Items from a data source
-------------------------

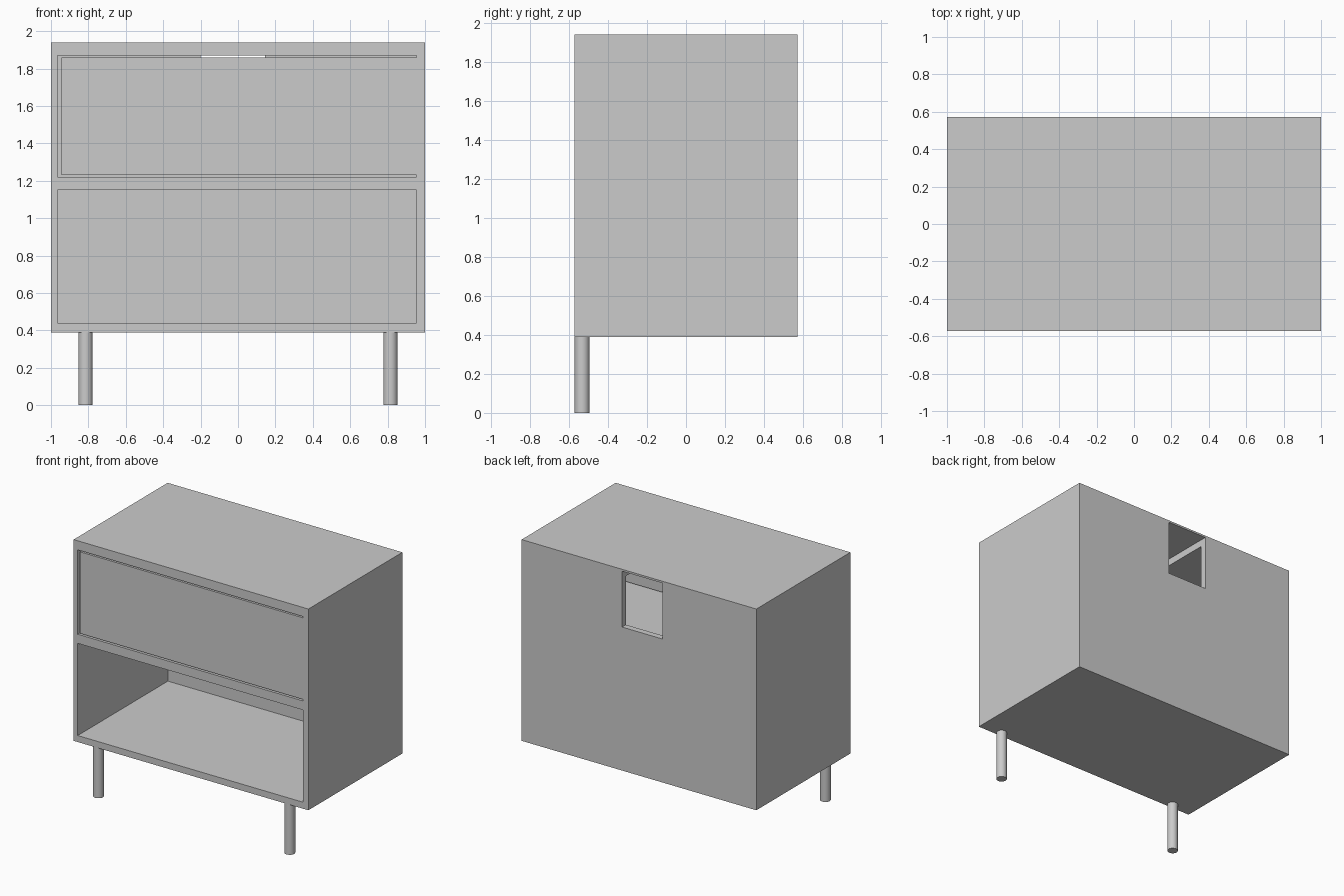
import bpy

default = bpy.data.objects.get("Cube")
if default:
    bpy.data.objects.remove(default, do_unlink=True)

# Single grey finish
grey = bpy.data.materials.new("plain_grey")
grey.use_nodes = True
grey.diffuse_color = (0.6, 0.6, 0.6, 1)
grey.node_tree.nodes["Principled BSDF"].inputs["Base Color"].default_value = grey.diffuse_color

HALF_W, HALF_D = 1.0, 0.572
BASE, TOP = 0.39, 1.94
WALL = 0.047
LEFT, RIGHT = -0.965, 0.955      # inner side faces


def box(name, x, y, z):
    """Box spanning the given (low, high) ranges."""
    spans = (x, y, z)
    bpy.ops.mesh.primitive_cube_add(size=1, location=[(a + b) / 2 for a, b in spans])
    obj = bpy.context.object
    obj.name = name
    obj.scale = [b - a for a, b in spans]
    bpy.ops.object.transform_apply(location=False, rotation=False, scale=True)
    obj.data.materials.append(grey)
    return obj


def cut(target, cutter):
    """Subtract the cutter from the target, then discard it."""
    mod = target.modifiers.new("cut", "BOOLEAN")
    mod.operation = "DIFFERENCE"
    mod.solver = "EXACT"
    mod.object = cutter
    bpy.context.view_layer.objects.active = target
    bpy.ops.object.modifier_apply(modifier=mod.name)
    bpy.data.objects.remove(cutter, do_unlink=True)


# Cabinet shell with two open compartments
cabinet = box("cabinet_body", (-HALF_W, HALF_W), (-HALF_D, HALF_D), (BASE, TOP))
inside = (-HALF_D - 0.1, HALF_D - WALL)
for low, high in ((0.44, 1.15), (1.22, 1.87)):
    cut(cabinet, box("compartment_cutter", (LEFT, RIGHT), inside, (low, high)))

# Cable opening through the back, notched up into the top panel
cut(cabinet, box("cable_cutter", (-0.2, 0.145), (0.07, HALF_D + 0.1), (1.495, 1.925)))

# Drawer front, flush with the cabinet
box("drawer_front", (-0.945, RIGHT), (-HALF_D, -HALF_D + 0.05), (1.232, 1.86))

# Two round front legs
for side, x in (("right", -0.815), ("left", 0.815)):
    bpy.ops.mesh.primitive_cylinder_add(vertices=32, radius=0.038, depth=BASE,
                                        location=(x, -0.533, BASE / 2))
    leg = bpy.context.object
    leg.name = side + "_front_leg"
    leg.data.materials.append(grey)
    bpy.ops.object.shade_smooth_by_angle()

-------------------------

» **Task to complete**
Copy each entry exactly, with no pictures.

» **Solution**
import bpy

default = bpy.data.objects.get("Cube")
if default:
    bpy.data.objects.remove(default, do_unlink=True)

# Single grey finish
grey = bpy.data.materials.new("plain_grey")
grey.use_nodes = True
grey.diffuse_color = (0.6, 0.6, 0.6, 1)
grey.node_tree.nodes["Principled BSDF"].inputs["Base Color"].default_value = grey.diffuse_color

HALF_W, HALF_D = 1.0, 0.572
BASE, TOP = 0.39, 1.94
WALL = 0.047
LEFT, RIGHT = -0.965, 0.955      # inner side faces


def box(name, x, y, z):
    """Box spanning the given (low, high) ranges."""
    spans = (x, y, z)
    bpy.ops.mesh.primitive_cube_add(size=1, location=[(a + b) / 2 for a, b in spans])
    obj = bpy.context.object
    obj.name = name
    obj.scale = [b - a for a, b in spans]
    bpy.ops.object.transform_apply(location=False, rotation=False, scale=True)
    obj.data.materials.append(grey)
    return obj


def cut(target, cutter):
    """Subtract the cutter from the target, then discard it."""
    mod = target.modifiers.new("cut", "BOOLEAN")
    mod.operation = "DIFFERENCE"
    mod.solver = "EXACT"
    mod.object = cutter
    bpy.context.view_layer.objects.active = target
    bpy.ops.object.modifier_apply(modifier=mod.name)
    bpy.data.objects.remove(cutter, do_unlink=True)


# Cabinet shell with two open compartments
cabinet = box("cabinet_body", (-HALF_W, HALF_W), (-HALF_D, HALF_D), (BASE, TOP))
inside = (-HALF_D - 0.1, HALF_D - WALL)
for low, high in ((0.44, 1.15), (1.22, 1.87)):
    cut(cabinet, box("compartment_cutter", (LEFT, RIGHT), inside, (low, high)))

# Cable opening through the back, notched up into the top panel
cut(cabinet, box("cable_cutter", (-0.2, 0.145), (0.07, HALF_D + 0.1), (1.495, 1.925)))

# Drawer front, flush with the cabinet
box("drawer_front", (-0.945, RIGHT), (-HALF_D, -HALF_D + 0.05), (1.232, 1.86))

# Two round front legs
for side, x in (("right", -0.815), ("left", 0.815)):
    bpy.ops.mesh.primitive_cylinder_add(vertices=32, radius=0.038, depth=BASE,
                                        location=(x, -0.533, BASE / 2))
    leg = bpy.context.object
    leg.name = side + "_front_leg"
    leg.data.materials.append(grey)
    bpy.ops.object.shade_smooth_by_angle()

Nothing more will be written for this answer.